### Exercise goal
Only the pictures should be dropped; every line of the data must come back exactly as written.

### Records excerpted from a collection
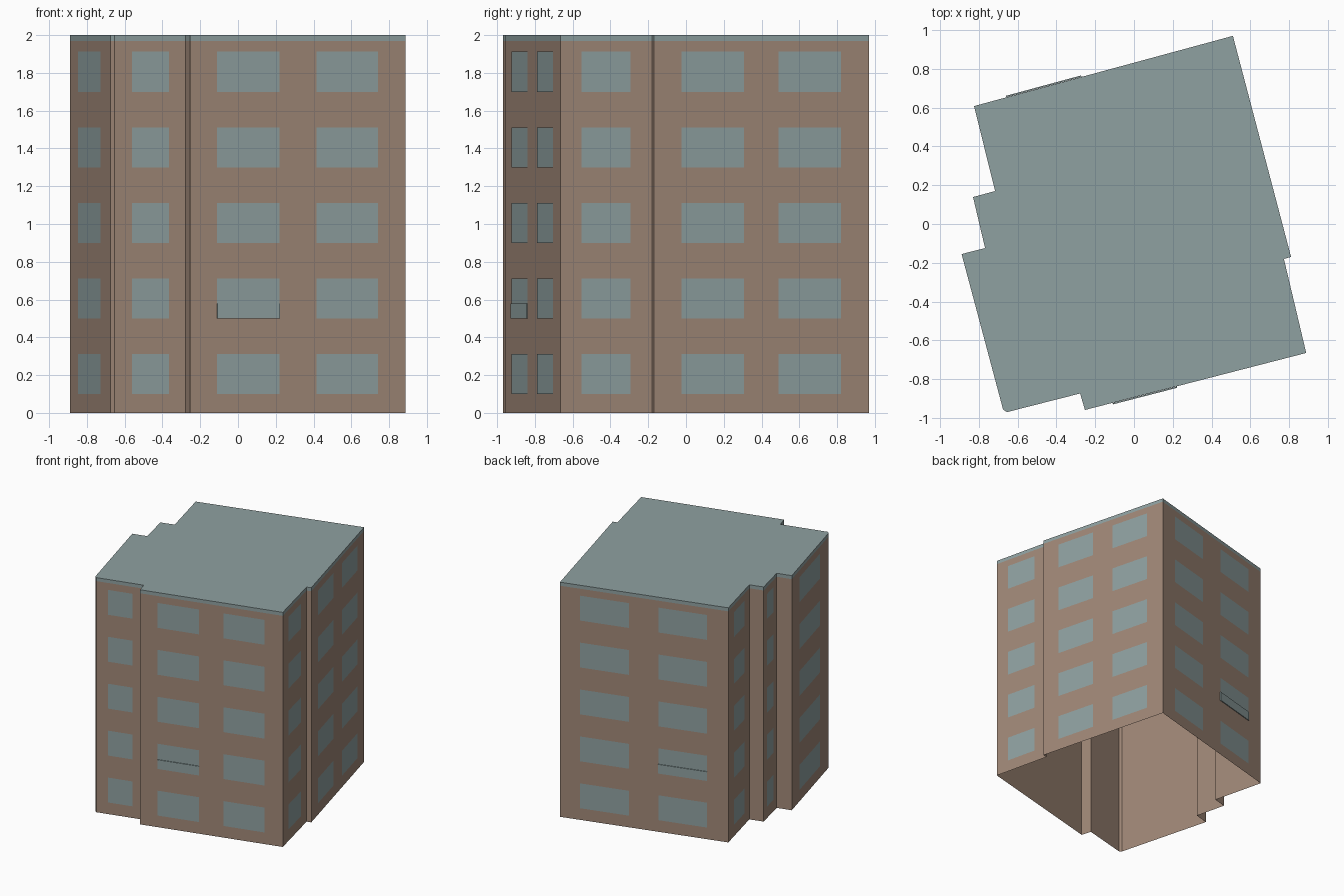
import bpy
import bmesh
from mathutils import Vector

cube = bpy.data.objects.get("Cube")
if cube:
    bpy.data.objects.remove(cube, do_unlink=True)

HEIGHT, BAND_Z = 2.0, 1.97
FLOORS, FLOOR_STEP, SILL, WINDOW_H = 5, 0.4, 0.1, 0.212


def material(name, rgb):
    m = bpy.data.materials.new(name)
    m.use_nodes = True
    m.diffuse_color = (*rgb, 1)
    m.node_tree.nodes["Principled BSDF"].inputs["Base Color"].default_value = (*rgb, 1)
    return m


brown = material("brown_wall", (0.35, 0.245, 0.185))
teal = material("grey_teal", (0.275, 0.355, 0.355))

# Footprint corners, counter-clockwise; each with the window spans
# (as fractions) of the wall that starts there
PLAN = [
    ((-0.825, 0.608), [(0.25, 0.75)]),
    ((-0.716, 0.17), []),
    ((-0.83, 0.139), [(0.25, 0.75)]),
    ((-0.768, -0.124), []),
    ((-0.889, -0.155), [(0.2, 0.76)]),
    ((-0.675, -0.957), []),
    ((-0.655, -0.97), [(0.25, 0.77)]),
    ((-0.278, -0.874), []),
    ((-0.253, -0.959), [(0.125, 0.415), (0.586, 0.871)]),
    ((0.888, -0.665), [(0.227, 0.763)]),
    ((0.773, -0.18), []),
    ((0.81, -0.17), [(0.127, 0.417), (0.579, 0.869)]),
    ((0.51, 0.97), [(0.12, 0.41), (0.585, 0.875)]),
]
CORNERS = [Vector((*p, 0)) for p, _ in PLAN]
COUNT = len(PLAN)


def finish(bm, name, mats):
    mesh = bpy.data.meshes.new(name)
    bm.to_mesh(mesh)
    bm.free()
    for m in mats:
        mesh.materials.append(m)
    obj = bpy.data.objects.new(name, mesh)
    bpy.context.collection.objects.link(obj)
    return obj


def wall_point(i, t, z, out):
    a, b = CORNERS[i], CORNERS[(i + 1) % COUNT]
    d = (b - a).normalized()
    return a.lerp(b, t) + Vector((d.y, -d.x, 0)) * out + Vector((0, 0, z))


def plate(bm, i, span, z0, z1, out):
    ends = [(span[0], z0), (span[1], z0), (span[1], z1), (span[0], z1)]
    return bm.faces.new([bm.verts.new(wall_point(i, t, z, out)) for t, z in ends])


# Building shell: walls, roof edge band and roof, open underneath
bm = bmesh.new()
rings = [[bm.verts.new(c + Vector((0, 0, z))) for c in CORNERS]
         for z in (0, BAND_Z, HEIGHT)]
for level in range(2):
    low, high = rings[level], rings[level + 1]
    for i in range(COUNT):
        j = (i + 1) % COUNT
        bm.faces.new((low[i], low[j], high[j], high[i])).material_index = level
bm.faces.new(rings[2]).material_index = 1
finish(bm, "building_shell", [brown, teal])

# Windows: one row of plates per floor
bm = bmesh.new()
for i, (_, spans) in enumerate(PLAN):
    for span in spans:
        for floor in range(FLOORS):
            z = SILL + floor * FLOOR_STEP
            plate(bm, i, span, z, z + WINDOW_H, 0.002)
finish(bm, "windows", [teal])

# Raised lower panels on two second-floor windows
for name, wall, column in (("front_window_panel", 8, 0), ("back_window_panel", 12, 1)):
    bm = bmesh.new()
    z = SILL + FLOOR_STEP
    face = plate(bm, wall, PLAN[wall][1][column], z, z + 0.078, 0.008)
    normal = wall_point(wall, 0, 0, 1) - CORNERS[wall]
    ext = bmesh.ops.extrude_face_region(bm, geom=[face], use_keep_orig=True)
    bmesh.ops.translate(bm, vec=normal * -0.007,
                        verts=[v for v in ext["geom"] if isinstance(v, bmesh.types.BMVert)])
    bmesh.ops.recalc_face_normals(bm, faces=bm.faces)
    finish(bm, name, [teal])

### Written response
import bpy
import bmesh
from mathutils import Vector

cube = bpy.data.objects.get("Cube")
if cube:
    bpy.data.objects.remove(cube, do_unlink=True)

HEIGHT, BAND_Z = 2.0, 1.97
FLOORS, FLOOR_STEP, SILL, WINDOW_H = 5, 0.4, 0.1, 0.212


def material(name, rgb):
    m = bpy.data.materials.new(name)
    m.use_nodes = True
    m.diffuse_color = (*rgb, 1)
    m.node_tree.nodes["Principled BSDF"].inputs["Base Color"].default_value = (*rgb, 1)
    return m


brown = material("brown_wall", (0.35, 0.245, 0.185))
teal = material("grey_teal", (0.275, 0.355, 0.355))

# Footprint corners, counter-clockwise; each with the window spans
# (as fractions) of the wall that starts there
PLAN = [
    ((-0.825, 0.608), [(0.25, 0.75)]),
    ((-0.716, 0.17), []),
    ((-0.83, 0.139), [(0.25, 0.75)]),
    ((-0.768, -0.124), []),
    ((-0.889, -0.155), [(0.2, 0.76)]),
    ((-0.675, -0.957), []),
    ((-0.655, -0.97), [(0.25, 0.77)]),
    ((-0.278, -0.874), []),
    ((-0.253, -0.959), [(0.125, 0.415), (0.586, 0.871)]),
    ((0.888, -0.665), [(0.227, 0.763)]),
    ((0.773, -0.18), []),
    ((0.81, -0.17), [(0.127, 0.417), (0.579, 0.869)]),
    ((0.51, 0.97), [(0.12, 0.41), (0.585, 0.875)]),
]
CORNERS = [Vector((*p, 0)) for p, _ in PLAN]
COUNT = len(PLAN)


def finish(bm, name, mats):
    mesh = bpy.data.meshes.new(name)
    bm.to_mesh(mesh)
    bm.free()
    for m in mats:
        mesh.materials.append(m)
    obj = bpy.data.objects.new(name, mesh)
    bpy.context.collection.objects.link(obj)
    return obj


def wall_point(i, t, z, out):
    a, b = CORNERS[i], CORNERS[(i + 1) % COUNT]
    d = (b - a).normalized()
    return a.lerp(b, t) + Vector((d.y, -d.x, 0)) * out + Vector((0, 0, z))


def plate(bm, i, span, z0, z1, out):
    ends = [(span[0], z0), (span[1], z0), (span[1], z1), (span[0], z1)]
    return bm.faces.new([bm.verts.new(wall_point(i, t, z, out)) for t, z in ends])


# Building shell: walls, roof edge band and roof, open underneath
bm = bmesh.new()
rings = [[bm.verts.new(c + Vector((0, 0, z))) for c in CORNERS]
         for z in (0, BAND_Z, HEIGHT)]
for level in range(2):
    low, high = rings[level], rings[level + 1]
    for i in range(COUNT):
        j = (i + 1) % COUNT
        bm.faces.new((low[i], low[j], high[j], high[i])).material_index = level
bm.faces.new(rings[2]).material_index = 1
finish(bm, "building_shell", [brown, teal])

# Windows: one row of plates per floor
bm = bmesh.new()
for i, (_, spans) in enumerate(PLAN):
    for span in spans:
        for floor in range(FLOORS):
            z = SILL + floor * FLOOR_STEP
            plate(bm, i, span, z, z + WINDOW_H, 0.002)
finish(bm, "windows", [teal])

# Raised lower panels on two second-floor windows
for name, wall, column in (("front_window_panel", 8, 0), ("back_window_panel", 12, 1)):
    bm = bmesh.new()
    z = SILL + FLOOR_STEP
    face = plate(bm, wall, PLAN[wall][1][column], z, z + 0.078, 0.008)
    normal = wall_point(wall, 0, 0, 1) - CORNERS[wall]
    ext = bmesh.ops.extrude_face_region(bm, geom=[face], use_keep_orig=True)
    bmesh.ops.translate(bm, vec=normal * -0.007,
                        verts=[v for v in ext["geom"] if isinstance(v, bmesh.types.BMVert)])
    bmesh.ops.recalc_face_normals(bm, faces=bm.faces)
    finish(bm, name, [teal])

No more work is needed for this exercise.